The good news: Mono Lake Tufa State Natural Reserve has been given a reprieve from the budget-chopping plan to shut 70 California State Parks by next summer.
The bad news: Visitors will have to pay a new fee to stop at the ancient saltwater lake in the Eastern Sierra near Lee Vining, Calif.
State parks announced Thursday that the Bodie Foundation has stepped forward and signed a contract to collect fees -- no word yet on how much -- at Mono Lake that would raise money to keep the park open. The nonprofit foundation was formed to preserve Mono Lake as well as two other parklands in the area, Bodie State Historic Park and Grover Hot Springs State Park. The three parks draw more than 570,000 visitors to the area, according to the announcement.
Mono Lake has long been a favorite spot for photographers, birdwatchers and visitors who come to see the bizarre tufa towers rising from its salty waters. The lake also attracts travelers from the eastern entrance to Yosemite National Park, just 13 miles away.

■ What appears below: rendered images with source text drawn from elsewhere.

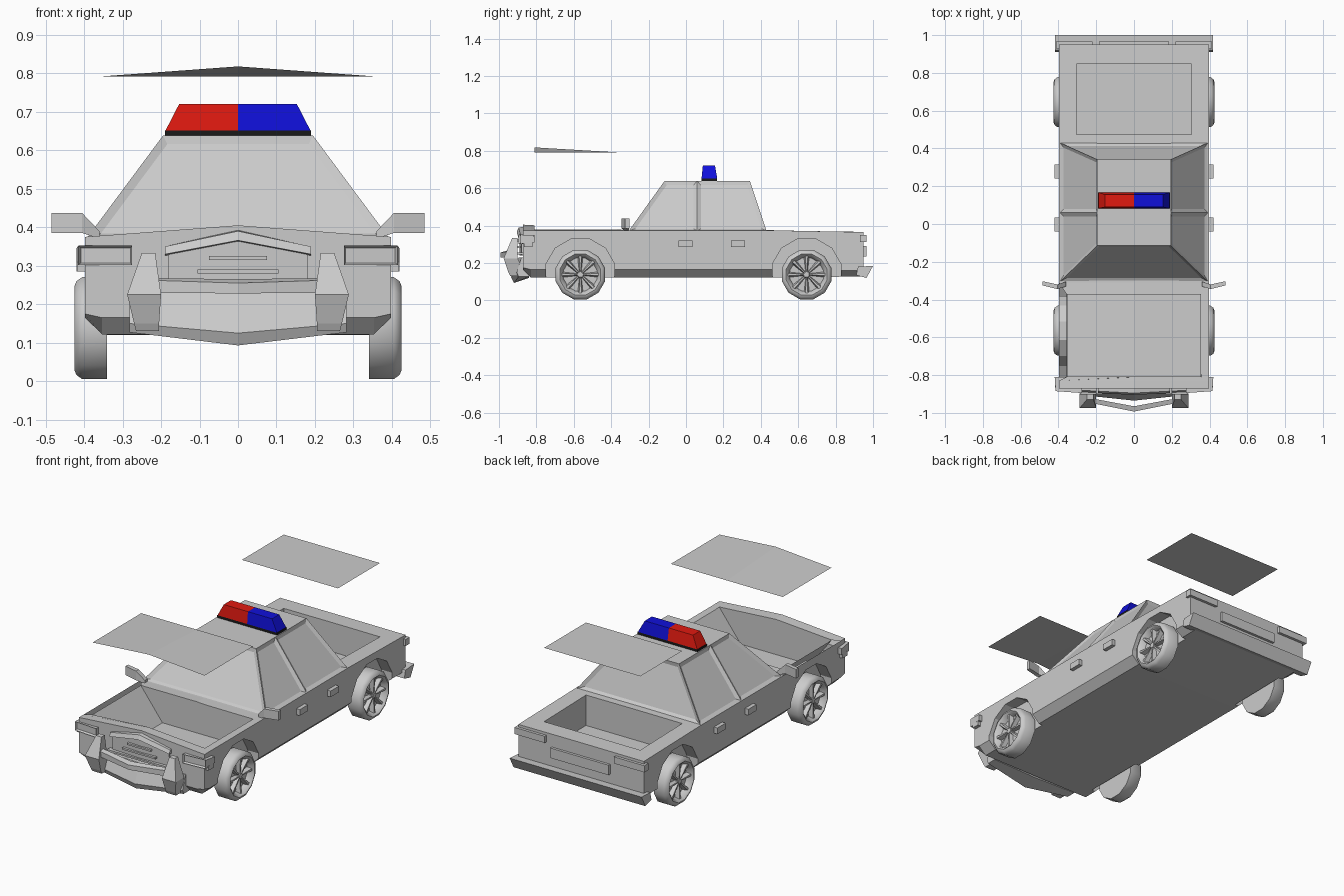
import bpy, bmesh
from math import sin, cos, pi

if "Cube" in bpy.data.objects:
    bpy.data.objects.remove(bpy.data.objects["Cube"])


def finish(name, bm, color=None, mirror=False):
    bmesh.ops.recalc_face_normals(bm, faces=bm.faces[:])
    me = bpy.data.meshes.new(name)
    bm.to_mesh(me)
    bm.free()
    ob = bpy.data.objects.new(name, me)
    bpy.context.collection.objects.link(ob)
    if color:
        mat = bpy.data.materials.new(name + "_paint")
        mat.diffuse_color = (*color, 1)
        mat.use_nodes = True
        mat.node_tree.nodes["Principled BSDF"].inputs["Base Color"].default_value = mat.diffuse_color
        me.materials.append(mat)
    if mirror:
        ob.modifiers.new("mirror", 'MIRROR')
    return ob


def loft(name, rings, color=None, mirror=False):
    """Skin a row of equal-sized closed rings and cap both ends."""
    bm = bmesh.new()
    vs = [[bm.verts.new(p) for p in r] for r in rings]
    for a, b in zip(vs, vs[1:]):
        for i in range(len(a)):
            j = (i + 1) % len(a)
            bm.faces.new((a[i], a[j], b[j], b[i]))
    bm.faces.new(vs[0])
    bm.faces.new(vs[-1])
    return finish(name, bm, color, mirror)


def rect(x0, x1, y0, y1, z):
    return [(x0, y0, z), (x1, y0, z), (x1, y1, z), (x0, y1, z)]


def box(name, x0, x1, y0, y1, z0, z1, color=None, mirror=False):
    return loft(name, [rect(x0, x1, y0, y1, z0), rect(x0, x1, y0, y1, z1)], color, mirror)


def across(name, stations, mirror=False):
    """Loft (y, z) profiles placed at given x values."""
    return loft(name, [[(x, y, z) for y, z in prof] for x, prof in stations], mirror=mirror)


def vee(name, w, end, mid):
    return across(name, [(-w, end), (0, mid), (w, end)])


def circle(x, y, z, r, n=12):
    return [(x, y + r * cos(2 * pi * (i + .5) / n), z + r * sin(2 * pi * (i + .5) / n)) for i in range(n)]


# Lower body: cross-sections along y
def section(y, peak, top, low, sill, w=.398):
    half = [(w - .045, low), (w, sill), (w, top)]
    return [(x, y, z) for x, z in half + [(0, peak)] + [(-x, z) for x, z in half[::-1]]]


body = loft("body", [section(-.872, .405, .375, .165, .175),
                     section(-.83, .4025, .375, .122, .165),
                     section(-.31, .376, .375, .122, .165),
                     section(.43, .376, .375, .122, .165),
                     section(.95, .366, .365, .128, .16)])

# Openings: wheel arches, engine bay, trunk
AXLES = (-.565, .645)
cutters = [loft("bay_cutter", [rect(-.22, .22, -.81, -.37, .2), rect(-.413, .413, -.81, -.37, .45)]),
           box("trunk_cutter", -.305, .305, .47, .85, .2, .45)]
for y in AXLES:
    for s in (-1, 1):
        cutters.append(loft("arch_cutter", [circle(s * .33, y, .145, .19), circle(s * .5, y, .145, .19)]))
bpy.context.view_layer.objects.active = body
for c in cutters:
    c.hide_render = True
    m = body.modifiers.new("cut", 'BOOLEAN')
    m.operation, m.solver, m.object = 'DIFFERENCE', 'EXACT', c
    bpy.ops.object.modifier_apply(modifier=m.name)
    bpy.data.objects.remove(c)

# Cabin with recessed windows
bm = bmesh.new()
base = [(s * .392, y, .373) for s in (-1, 1) for y in (-.305, .06, .43)]
roof = [(s * .195, y, .638) for s in (-1, 1) for y in (-.115, .06, .342)]
b = [bm.verts.new(p) for p in base]
t = [bm.verts.new(p) for p in roof]
glass = [bm.faces.new((b[i], b[j], t[j], t[i])) for i, j in ((0, 3), (3, 4), (4, 5), (5, 2), (2, 1), (1, 0))]
bm.faces.new((t[0], t[3], t[4], t[1]))
bm.faces.new((t[1], t[4], t[5], t[2]))
bm.faces.new((b[0], b[1], b[2], b[5], b[4], b[3]))
bmesh.ops.recalc_face_normals(bm, faces=bm.faces[:])
bmesh.ops.inset_individual(bm, faces=glass, thickness=.02, depth=-.01, use_even_offset=True)
finish("cabin", bm)

# Floating hood and trunk panels
bm = bmesh.new()
f = [bm.verts.new((x, -.81, z)) for x, z in ((-.355, .792), (0, .818), (.355, .792))]
r = [bm.verts.new((x, -.37, .792)) for x in (-.355, 0, .355)]
for i in (0, 1):
    bm.faces.new((f[i], f[i + 1], r[i + 1], r[i]))
for fc in bm.faces:
    fc.normal_update()
finish("hood_panel", bm)
bm = bmesh.new()
bm.faces.new([bm.verts.new(p) for p in rect(-.305, .305, .47, .85, .79)])
finish("trunk_panel", bm)

# Wheels: lathed tyre and rim, hub and spokes
TYRE = [(.34, .137), (.405, .137), (.42, .126), (.425, .113), (.415, .102), (.39, .092)]
for tag, y in zip(("front", "rear"), AXLES):
    w = loft(tag + "_wheels", [circle(x, y, .138, r) for x, r in TYRE], mirror=True)
    bpy.ops.object.select_all(action='DESELECT')
    w.select_set(True)
    bpy.context.view_layer.objects.active = w
    bpy.ops.object.shade_smooth_by_angle(angle=.7)
    loft(tag + "_hubs", [circle(.385, y, .138, .022, 8), circle(.413, y, .138, .015, 8)], mirror=True)
    for k in range(8):
        a = 2 * pi * k / 8

        def spoke(rad, hw, x0, x1):
            return [(x, y + rad * cos(a) - h * sin(a), .138 + rad * sin(a) + h * cos(a))
                    for x, h in ((x0, -hw), (x1, -hw * .4), (x1, hw * .4), (x0, hw))]
        loft(tag + "_spokes", [spoke(.01, .006, .385, .41), spoke(.1, .016, .385, .415)], mirror=True)

# Light bar
box("light_bar_base", -.19, .19, .083, .167, .635, .652, (.01, .01, .01))
for name, s, col in (("red_light", -1, (.75, .01, .005)), ("blue_light", 1, (.005, .005, .7))):
    loft(name, [rect(0, s * .188, .083, .167, .652), rect(0, s * .153, .09, .155, .72)], col)

# Side details
for y in (-.04, .24):
    box("door_handle", .39, .42, y, y + .075, .285, .32, mirror=True)


def mirror_ring(y0, y1, z0, z1):
    return [(y0, z0), (y1, z0), (y1, z1), (y0, z1)]


across("side_mirror", [(.36, mirror_ring(-.33, -.305, .37, .39)),
                       (.405, mirror_ring(-.345, -.32, .385, .437)),
                       (.485, mirror_ring(-.325, -.303, .385, .437))], mirror=True)

# Headlights: housing with recessed lens
bm = bmesh.new()
lo = [bm.verts.new(p) for p in ((.275, -.895, .302), (.415, -.885, .302), (.42, -.81, .31), (.275, -.81, .302))]
hi = [bm.verts.new(p) for p in ((.275, -.895, .352), (.415, -.885, .352), (.42, -.81, .345), (.275, -.81, .352))]
lens = [bm.faces.new((lo[i], lo[(i + 1) % 4], hi[(i + 1) % 4], hi[i])) for i in range(4)][:1]
bm.faces.new(lo)
bm.faces.new(hi)
bmesh.ops.recalc_face_normals(bm, faces=bm.faces[:])
bmesh.ops.inset_individual(bm, faces=lens, thickness=.008, depth=-.012)
finish("headlight", bm, mirror=True)
box("side_marker", .39, .418, -.865, -.82, .285, .31, mirror=True)

# Grille
vee("grille_brow", .19, [(-.865, .325), (-.895, .33), (-.885, .35), (-.865, .35)],
    [(-.865, .36), (-.905, .366), (-.895, .39), (-.865, .393)])
vee("grille_panel", .18, [(-.865, .24), (-.88, .24), (-.88, .335), (-.865, .335)],
    [(-.865, .24), (-.89, .24), (-.89, .37), (-.865, .37)])
for z, w in ((.32, .075), (.285, .105), (.25, .2)):
    box("grille_slat", -w, w, -.9, -.87, z - .005, z + .005)

# Front bumper apron, vee push bar and uprights
vee("front_apron", .282, [(-.86, .23), (-.88, .23), (-.905, .15), (-.895, .127), (-.84, .127)],
    [(-.86, .23), (-.895, .23), (-.935, .125), (-.92, .093), (-.84, .12)])
vee("push_bar", .215, [(-.925, .235), (-.95, .23), (-.95, .262), (-.925, .268)],
    [(-.965, .235), (-.993, .228), (-.993, .255), (-.965, .265)])
loft("push_bar_upright", [rect(.205, .265, -.94, -.86, .13), rect(.205, .27, -.95, -.865, .15),
                          rect(.2, .288, -.975, -.9, .225), rect(.215, .25, -.93, -.9, .333)], mirror=True)

# Rear bumper, tail lights and plate
R = [(.91, .135), (.965, .12), (1.0, .185), (.92, .18)]
across("rear_bumper", [(-.418, R), (.418, R)])
box("tail_light", .22, .412, .93, .966, .312, .35, mirror=True)
box("rear_plate", -.185, .185, .94, .965, .235, .292)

Officials in May announced the potential closure of 70 of California's 278 state parks to offset a looming budget crisis this year and in the 2012-13 fiscal year. Since then, three Northern California parks -- Tomales Bay, Del Norte Coast Redwoods and Samuel P. Taylor -- also have been removed from the closure list.